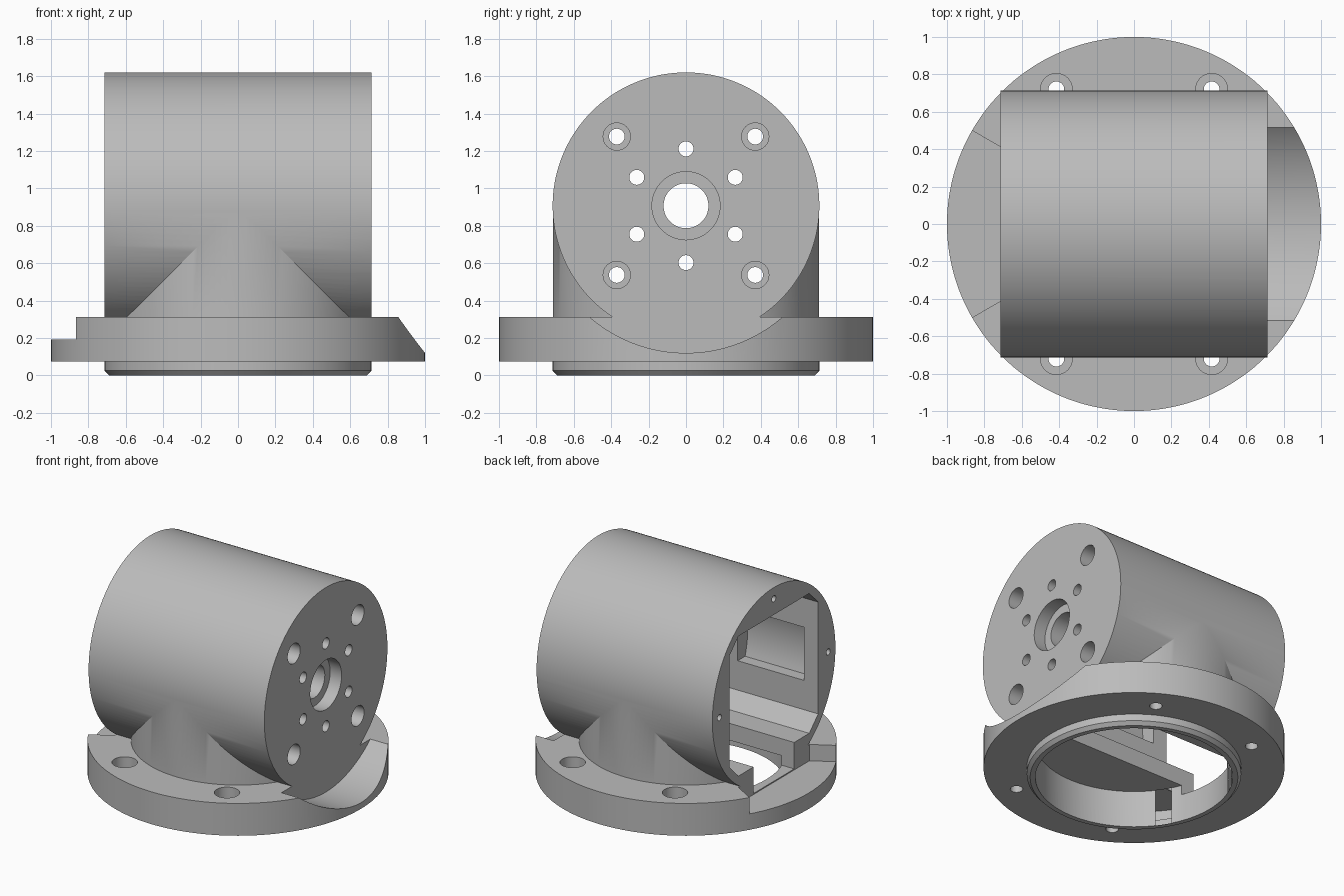
import bpy, bmesh
from math import sin, cos, pi, radians, sqrt

if "Cube" in bpy.data.objects:
    bpy.data.objects.remove(bpy.data.objects["Cube"], do_unlink=True)

BODY_R = 0.713      # barrel radius
AXIS_Z = 0.907      # barrel axis height
BORE_R = 0.655      # bore in the base

grey = bpy.data.materials.new("matte_grey")
grey.use_nodes = True
grey.diffuse_color = (0.5, 0.5, 0.5, 1)
grey.node_tree.nodes["Principled BSDF"].inputs["Base Color"].default_value = (0.5, 0.5, 0.5, 1)


def new_object(name, bm):
    bmesh.ops.recalc_face_normals(bm, faces=bm.faces[:])
    mesh = bpy.data.meshes.new(name)
    bm.to_mesh(mesh)
    bm.free()
    mesh.materials.append(grey)
    ob = bpy.data.objects.new(name, mesh)
    bpy.context.collection.objects.link(ob)
    return ob


def circle(r, cu=0, cv=0, n=32):
    return [(cu + r * cos(2 * pi * i / n), cv + r * sin(2 * pi * i / n)) for i in range(n)]


def prism(name, points, lo, hi, axis):
    """Extrude an outline: (y, z) along x, or (x, y) along z."""
    bm = bmesh.new()
    place = (lambda u, v: (lo, u, v)) if axis == "x" else (lambda u, v: (u, v, lo))
    face = bm.faces.new([bm.verts.new(place(u, v)) for u, v in points])
    extruded = bmesh.ops.extrude_face_region(bm, geom=[face])["geom"]
    shift = (hi - lo, 0, 0) if axis == "x" else (0, 0, hi - lo)
    bmesh.ops.translate(bm, vec=shift, verts=[g for g in extruded if isinstance(g, bmesh.types.BMVert)])
    return new_object(name, bm)


def lathe(name, profile, n=144):
    bm = bmesh.new()
    verts = [bm.verts.new((r, 0, z)) for r, z in profile]
    edges = [bm.edges.new(pair) for pair in zip(verts, verts[1:])]
    bmesh.ops.spin(bm, geom=verts + edges, cent=(0, 0, 0), axis=(0, 0, 1),
                   angle=2 * pi, steps=n, use_duplicate=False)
    bmesh.ops.remove_doubles(bm, verts=bm.verts[:], dist=0.0001)
    return new_object(name, bm)


def combine(target, tool, operation="DIFFERENCE"):
    mod = target.modifiers.new("combine", "BOOLEAN")
    mod.operation, mod.solver, mod.object = operation, "EXACT", tool
    bpy.context.view_layer.update()
    evaluated = target.evaluated_get(bpy.context.evaluated_depsgraph_get())
    mesh = bpy.data.meshes.new_from_object(evaluated)
    target.modifiers.clear()
    target.data = mesh
    bpy.data.objects.remove(tool, do_unlink=True)


def cut(points, lo, hi, axis):
    combine(housing, prism("cutter", points, lo, hi, axis))


# Flange with lower spigot and upright neck
housing = lathe("motor_housing", [
    (0, 0), (0.69, 0), (BODY_R, 0.025), (BODY_R, 0.075), (1, 0.075),
    (1, 0.312), (0.712, 0.312), (0.712, 0.9), (0, 0.9)])

# Horizontal barrel
combine(housing, prism("barrel", circle(BODY_R, 0, AXIS_Z, 144), -BODY_R, BODY_R, "x"), "UNION")

# Round clearance in the flange in front of the closed end
cut(circle(0.787, 0, AXIS_Z, 144), BODY_R, 1.2, "x")

# Sector step in the flange below the open end
slope = sin(radians(30)) / cos(radians(30))
cut([(-BODY_R, -BODY_R * slope), (-BODY_R, BODY_R * slope),
     (-1.2, 1.2 * slope), (-1.2, -1.2 * slope)], 0.192, 0.35, "z")

# Main cavity: square with clipped corners, open at one end
a, b = 0.513, 0.41
octagon = [(a, -b), (a, b), (b, a), (-b, a), (-a, b), (-a, -b), (-b, -a), (b, -a)]
cut([(y, AXIS_Z + z) for y, z in octagon], -0.8, 0.51, "x")

# Curved pockets in both side walls
arc = [0.63 * sin(radians(d)) for d in range(-18, 19, 3)]
right = [(sqrt(0.63 ** 2 - h * h), AXIS_Z + h) for h in arc]
cut(right + [(-y, z) for y, z in reversed(right)], -0.6, -0.06, "x")

# Base bore and the slot joining it to the cavity
cut(circle(BORE_R, n=144), -0.1, 0.27, "z")
cut([(-0.8, -0.235), (0.4, -0.235), (0.4, 0.235), (-0.8, 0.235)], 0.2, 0.45, "z")

# Shaft hole with its counterbore
cut(circle(0.12, 0, AXIS_Z, 64), 0.4, 0.8, "x")
cut(circle(0.182, 0, AXIS_Z, 64), 0.62, 0.8, "x")

# Ring of six small holes
for i in range(6):
    t = pi / 2 + i * pi / 3
    cut(circle(0.04, 0.304 * cos(t), AXIS_Z + 0.304 * sin(t)), 0.4, 0.8, "x")

# Four counterbored holes in the closed end
for y in (-0.37, 0.37):
    for z in (-0.37, 0.37):
        cut(circle(0.042, y, AXIS_Z + z), 0.4, 0.8, "x")
        cut(circle(0.073, y, AXIS_Z + z), 0.6, 0.8, "x")

# Cover screw holes in the open rim
for t in (0, pi / 2, pi):
    cut(circle(0.023, 0.63 * cos(t), AXIS_Z + 0.63 * sin(t), 20), -0.8, -0.613, "x")

# Counterbored flange holes
for x in (-0.415, 0.415):
    for y in (-0.72, 0.72):
        cut(circle(0.042, x, y), 0, 0.4, "z")
        cut(circle(0.085, x, y), 0.2, 0.4, "z")

# Smooth curved walls, keep edges sharp
bpy.ops.object.select_all(action="DESELECT")
housing.select_set(True)
bpy.context.view_layer.objects.active = housing
bpy.ops.object.shade_smooth_by_angle(angle=radians(25))
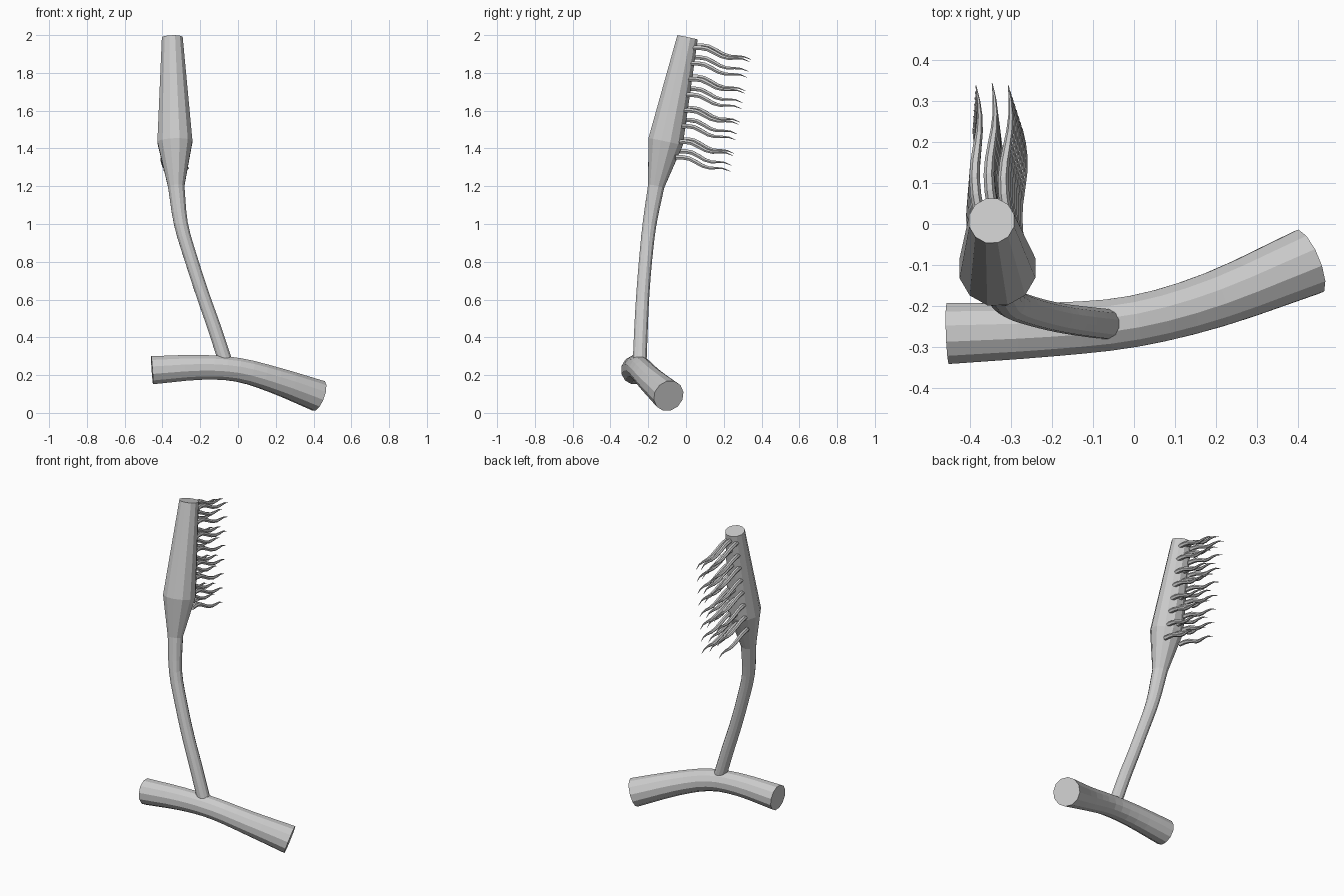
import bpy, bmesh, math
from mathutils import Vector

if "Cube" in bpy.data.objects:
    bpy.data.objects.remove(bpy.data.objects["Cube"])

mat = bpy.data.materials.new("light grey")
mat.diffuse_color = (0.6, 0.6, 0.6, 1)
mat.use_nodes = True
mat.node_tree.nodes["Principled BSDF"].inputs["Base Color"].default_value = mat.diffuse_color


def smooth_path(pts, steps):
    """Catmull-Rom through (x, y, z, radius) points."""
    p = [Vector(q) for q in pts]
    p = [2 * p[0] - p[1]] + p + [2 * p[-1] - p[-2]]
    out = []
    for i in range(1, len(p) - 2):
        a, b, c, d = p[i - 1:i + 3]
        for s in range(steps):
            t = s / steps
            out.append(0.5 * (2 * b + (c - a) * t + (2 * a - 5 * b + 4 * c - d) * t * t
                              + (3 * b - a - 3 * c + d) * t ** 3))
    return out + [p[-2]]


def sweep(bm, path, sides, ref):
    """Capped tube along (x, y, z, radius) points."""
    pos = [Vector(q[:3]) for q in path]
    rings = []
    for i, q in enumerate(path):
        t = Vector((0, 0, 0))
        if i > 0:
            t += (pos[i] - pos[i - 1]).normalized()
        if i < len(pos) - 1:
            t += (pos[i + 1] - pos[i]).normalized()
        t.normalize()
        u = (Vector(ref) - t * t.dot(Vector(ref))).normalized()
        v = t.cross(u)
        rings.append([bm.verts.new(pos[i] + q[3] * (u * math.cos(a) + v * math.sin(a)))
                      for a in (2 * math.pi * (k + 0.5) / sides for k in range(sides))])
    for r0, r1 in zip(rings, rings[1:]):
        for k in range(sides):
            n = (k + 1) % sides
            bm.faces.new((r0[k], r0[n], r1[n], r1[k]))
    bm.faces.new(rings[0][::-1])
    bm.faces.new(rings[-1])


def finish(bm, name):
    me = bpy.data.meshes.new(name)
    bm.to_mesh(me)
    bm.free()
    me.materials.append(mat)
    ob = bpy.data.objects.new(name, me)
    bpy.context.collection.objects.link(ob)
    return ob


# Branch lying across the base
bm = bmesh.new()
sweep(bm, smooth_path([(-0.455, -0.268, 0.226, 0.077), (-0.2, -0.258, 0.241, 0.068),
                       (0, -0.238, 0.228, 0.065), (0.2, -0.184, 0.172, 0.071),
                       (0.427, -0.092, 0.090, 0.085)], 3), 12, (0, 0, 1))
finish(bm, "branch")

# Stem, widening into the flower head
bm = bmesh.new()
stem = smooth_path([(-0.05, -0.247, 0.22, 0.038), (-0.125, -0.238, 0.45, 0.037),
                    (-0.185, -0.229, 0.62, 0.036), (-0.247, -0.214, 0.81, 0.036),
                    (-0.302, -0.193, 1.0, 0.038), (-0.327, -0.158, 1.2, 0.045)], 3)
sweep(bm, stem + [(-0.334, -0.108, 1.435, 0.096), (-0.348, 0.008, 1.988, 0.057)], 12, (1, 0, 0))
finish(bm, "stem_and_head")

# Rows of wavy tapering filaments on the back of the head
bm = bmesh.new()
for row in range(8):
    f = row / 7
    z = 1.95 - 0.58 * f
    r = 0.058 + 0.036 * f
    cx, cy = -0.347 + 0.013 * f, 0.0 - 0.121 * f
    for col in (-1, 0, 1):
        a = col * 0.62
        x0, y0 = cx + r * math.sin(a), cy + r * math.cos(a) - 0.012
        length = 0.345 - 0.105 * f - y0 - 0.006 * abs(col)
        dz = -0.012 * abs(col) + (0.02 if row % 2 else 0) * (col == 0)
        path = []
        for s in range(9):
            t = s / 8
            wave = math.sin(t * 2 * math.pi)
            path.append((x0 + 0.006 * col * t - 0.008 * wave, y0 + length * t,
                         z + dz - 0.085 * t + 0.010 * math.sin(t * 3 * math.pi - 0.6),
                         0.0125 * (1 - t ** 2.2) + 0.001))
        sweep(bm, path, 6, (0, 0, 1))
finish(bm, "filaments")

* * * *

TASK DIRECTIONS: Quote verbatim the line containing "wave = math.sin(t * 2 * math.pi)" and every line after it through the end of the records above.

SOLUTION TO THIS EXERCISE:
            wave = math.sin(t * 2 * math.pi)
            path.append((x0 + 0.006 * col * t - 0.008 * wave, y0 + length * t,
                         z + dz - 0.085 * t + 0.010 * math.sin(t * 3 * math.pi - 0.6),
                         0.0125 * (1 - t ** 2.2) + 0.001))
        sweep(bm, path, 6, (0, 0, 1))
finish(bm, "filaments")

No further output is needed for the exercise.